■ WHAT THIS TASK INVOLVES ■
Repeat verbatim, and only, the lines of the data below, beginning at the line that contains "# Trough: thin" and stopping after the line that contains "rings.append([bm.verts.new((sx * x, sy".

■ INFORMATION GIVEN ■
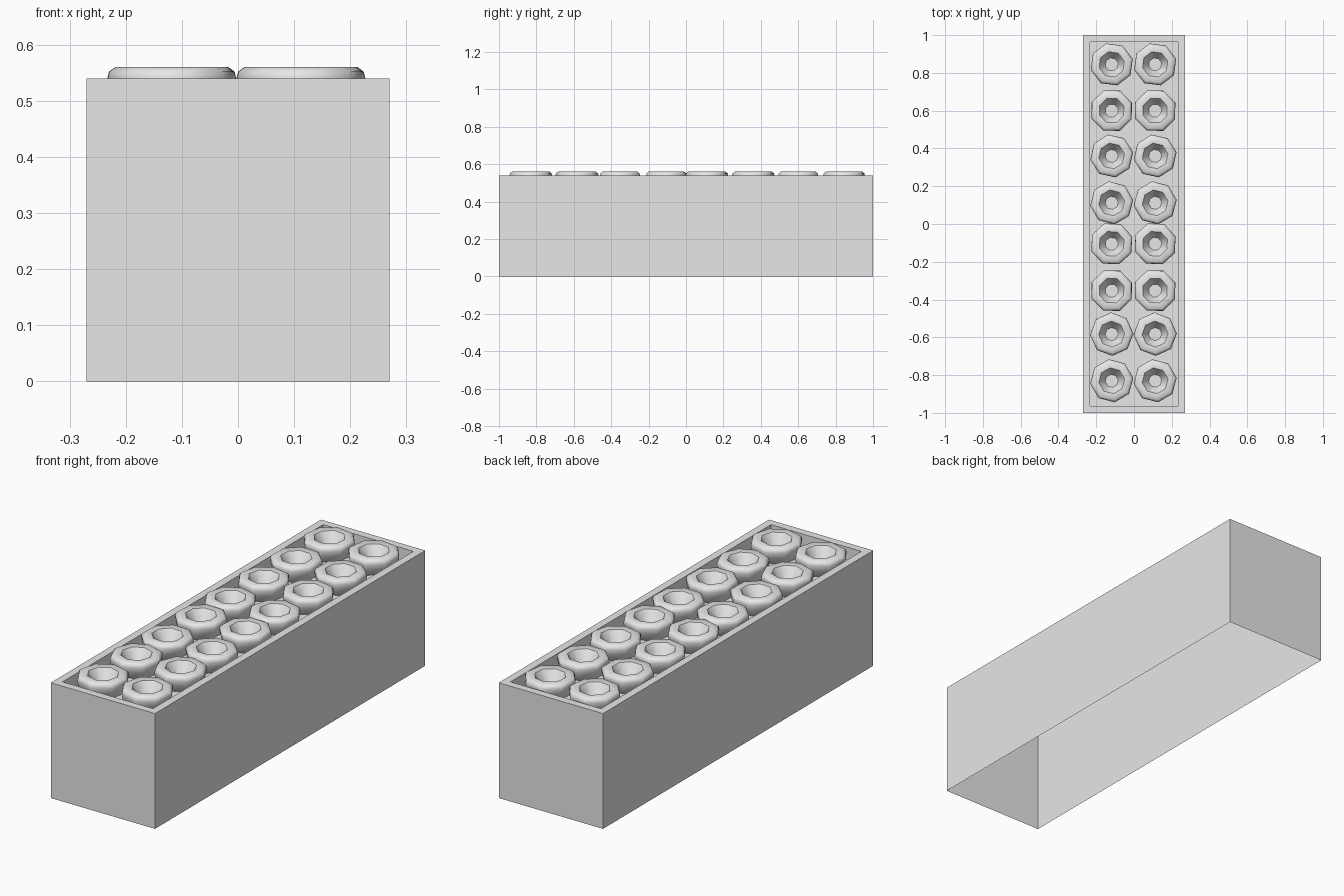
import bpy, bmesh
from math import cos, sin, pi, radians

cube = bpy.data.objects.get("Cube")
if cube:
    bpy.data.objects.remove(cube, do_unlink=True)

grey = bpy.data.materials.new("plain grey")
grey.use_nodes = True
grey.diffuse_color = (0.8, 0.8, 0.8, 1)
grey.node_tree.nodes["Principled BSDF"].inputs["Base Color"].default_value = (0.8, 0.8, 0.8, 1)


def finish(name, bm):
    bmesh.ops.recalc_face_normals(bm, faces=bm.faces)
    mesh = bpy.data.meshes.new(name)
    bm.to_mesh(mesh)
    bm.free()
    mesh.materials.append(grey)
    obj = bpy.data.objects.new(name, mesh)
    bpy.context.collection.objects.link(obj)
    return obj


def sweep(bm, rings):
    """Bridge a list of vertex rings with quads."""
    for a, b in zip(rings, rings[1:]):
        n = len(a)
        for i in range(n):
            j = (i + 1) % n
            bm.faces.new((a[i], a[j], b[j], b[i]))


# Trough: thin outer skin open underneath, with a shallow recessed top
HALF_X, HALF_Y, TOP, WALL, FLOOR = 0.27, 1.0, 0.54, 0.036, 0.48
bm = bmesh.new()
rings = []
for inset, z in ((0, 0), (0, TOP), (WALL, TOP), (WALL, FLOOR)):
    x, y = HALF_X - inset, HALF_Y - inset
    rings.append([bm.verts.new((sx * x, sy * y, z))
                  for sx, sy in ((-1, -1), (1, -1), (1, 1), (-1, 1))])
sweep(bm, rings)
bm.faces.new(rings[-1])
finish("trough", bm)

# Pots: eight-sided cups with a rounded lip and a tapered hollow
PROFILE = [(0.09, 0.48), (0.111, 0.515), (0.115, 0.54), (0.112, 0.552),
           (0.101, 0.56), (0.069, 0.558), (0.035, 0.505)]
SIDES = 8


def pot(name, x, y, turn):
    bm = bmesh.new()
    rings = []
    for r, z in PROFILE:
        angles = [radians(turn) + 2 * pi * i / SIDES for i in range(SIDES)]
        rings.append([bm.verts.new((r * cos(a), r * sin(a), z)) for a in angles])
    sweep(bm, rings)
    bm.faces.new(rings[-1])
    obj = finish(name, bm)
    obj.location = (x, y, 0)
    return obj


# Two columns of pots, each row turned a little differently
ROWS = [(0.845, 15), (0.6, 22), (0.36, 10), (0.112, 8),
        (-0.105, 20), (-0.353, 22), (-0.583, 2), (-0.83, 8)]
pots = []
for row, (y, turn) in enumerate(ROWS, 1):
    for side, x in (("right", -0.118), ("left", 0.112)):
        pots.append(pot(f"pot_{side}_{row}", x, y, turn))

bpy.ops.object.select_all(action='DESELECT')
for p in pots:
    p.select_set(True)
bpy.context.view_layer.objects.active = pots[0]
bpy.ops.object.shade_smooth_by_angle(angle=radians(50))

■ EXERCISE SOLUTION ■
# Trough: thin outer skin open underneath, with a shallow recessed top
HALF_X, HALF_Y, TOP, WALL, FLOOR = 0.27, 1.0, 0.54, 0.036, 0.48
bm = bmesh.new()
rings = []
for inset, z in ((0, 0), (0, TOP), (WALL, TOP), (WALL, FLOOR)):
    x, y = HALF_X - inset, HALF_Y - inset
    rings.append([bm.verts.new((sx * x, sy * y, z))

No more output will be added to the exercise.